**The problem**
Count every line of these entries that holds the word "outline", and reply with the number only.

[Data records Boundary: Start]

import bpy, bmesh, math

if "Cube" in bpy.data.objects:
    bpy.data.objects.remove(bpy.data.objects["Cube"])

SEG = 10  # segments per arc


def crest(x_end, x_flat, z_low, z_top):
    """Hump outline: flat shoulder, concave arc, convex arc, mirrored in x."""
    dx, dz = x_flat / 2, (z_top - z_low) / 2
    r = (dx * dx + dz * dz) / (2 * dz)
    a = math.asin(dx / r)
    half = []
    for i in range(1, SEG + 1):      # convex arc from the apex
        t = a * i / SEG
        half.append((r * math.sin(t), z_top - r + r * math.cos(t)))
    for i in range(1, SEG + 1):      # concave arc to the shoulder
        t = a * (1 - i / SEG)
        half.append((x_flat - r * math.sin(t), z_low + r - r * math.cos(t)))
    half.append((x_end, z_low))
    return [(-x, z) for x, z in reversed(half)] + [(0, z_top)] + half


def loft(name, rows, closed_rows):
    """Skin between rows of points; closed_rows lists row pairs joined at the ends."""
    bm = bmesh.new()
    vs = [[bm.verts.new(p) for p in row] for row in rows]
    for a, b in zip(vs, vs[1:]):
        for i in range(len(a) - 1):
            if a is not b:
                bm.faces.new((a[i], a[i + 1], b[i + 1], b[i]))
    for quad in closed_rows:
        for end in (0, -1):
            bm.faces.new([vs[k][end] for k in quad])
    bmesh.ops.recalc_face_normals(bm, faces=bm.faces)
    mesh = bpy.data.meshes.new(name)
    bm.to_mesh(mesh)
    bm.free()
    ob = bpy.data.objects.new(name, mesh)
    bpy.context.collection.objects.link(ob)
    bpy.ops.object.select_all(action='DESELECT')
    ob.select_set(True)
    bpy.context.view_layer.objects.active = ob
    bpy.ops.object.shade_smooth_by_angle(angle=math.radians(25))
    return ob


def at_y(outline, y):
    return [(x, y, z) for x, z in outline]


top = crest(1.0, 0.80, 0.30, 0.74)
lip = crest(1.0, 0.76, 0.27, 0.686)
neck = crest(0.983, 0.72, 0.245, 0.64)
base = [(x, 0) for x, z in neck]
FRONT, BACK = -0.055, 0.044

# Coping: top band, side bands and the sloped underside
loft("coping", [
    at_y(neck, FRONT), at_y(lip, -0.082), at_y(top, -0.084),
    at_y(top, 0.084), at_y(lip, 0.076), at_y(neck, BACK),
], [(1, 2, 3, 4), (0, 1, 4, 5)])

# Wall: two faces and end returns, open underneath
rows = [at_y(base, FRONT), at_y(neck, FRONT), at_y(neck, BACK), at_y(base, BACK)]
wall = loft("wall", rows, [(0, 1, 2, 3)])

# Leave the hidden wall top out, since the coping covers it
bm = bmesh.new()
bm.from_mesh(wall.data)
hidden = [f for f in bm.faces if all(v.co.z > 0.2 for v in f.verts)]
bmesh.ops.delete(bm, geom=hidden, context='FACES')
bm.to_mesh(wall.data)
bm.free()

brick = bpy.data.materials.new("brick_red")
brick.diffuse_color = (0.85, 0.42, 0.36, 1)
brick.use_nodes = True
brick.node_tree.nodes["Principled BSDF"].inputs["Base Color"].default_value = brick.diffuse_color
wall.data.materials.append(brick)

[Data records Boundary: End]

**Answer space**
3